(Dataset records)
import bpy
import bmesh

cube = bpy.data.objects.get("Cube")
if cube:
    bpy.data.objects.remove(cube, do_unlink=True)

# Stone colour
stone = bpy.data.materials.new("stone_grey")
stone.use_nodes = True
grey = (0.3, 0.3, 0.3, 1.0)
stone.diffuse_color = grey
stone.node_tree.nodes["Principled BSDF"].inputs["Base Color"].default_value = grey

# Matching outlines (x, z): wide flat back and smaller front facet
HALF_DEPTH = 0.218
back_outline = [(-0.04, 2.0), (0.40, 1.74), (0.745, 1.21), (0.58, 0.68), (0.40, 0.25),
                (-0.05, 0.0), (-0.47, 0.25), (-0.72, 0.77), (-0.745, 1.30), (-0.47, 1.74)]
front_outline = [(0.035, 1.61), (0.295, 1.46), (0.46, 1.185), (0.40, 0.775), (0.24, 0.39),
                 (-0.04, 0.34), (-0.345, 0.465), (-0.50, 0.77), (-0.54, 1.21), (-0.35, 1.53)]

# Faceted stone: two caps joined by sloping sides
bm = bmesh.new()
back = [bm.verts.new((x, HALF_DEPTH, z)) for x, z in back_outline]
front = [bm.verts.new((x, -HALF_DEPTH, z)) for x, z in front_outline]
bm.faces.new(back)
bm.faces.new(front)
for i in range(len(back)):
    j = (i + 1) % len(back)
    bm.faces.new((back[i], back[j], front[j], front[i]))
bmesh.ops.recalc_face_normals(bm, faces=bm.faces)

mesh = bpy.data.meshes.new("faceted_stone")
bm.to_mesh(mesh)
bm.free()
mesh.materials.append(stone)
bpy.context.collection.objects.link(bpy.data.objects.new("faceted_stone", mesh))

-- What the task asks --
Copy every line of the records above that contains "objects".

-- Solution to this exercise --
cube = bpy.data.objects.get("Cube")
    bpy.data.objects.remove(cube, do_unlink=True)
bpy.context.collection.objects.link(bpy.data.objects.new("faceted_stone", mesh))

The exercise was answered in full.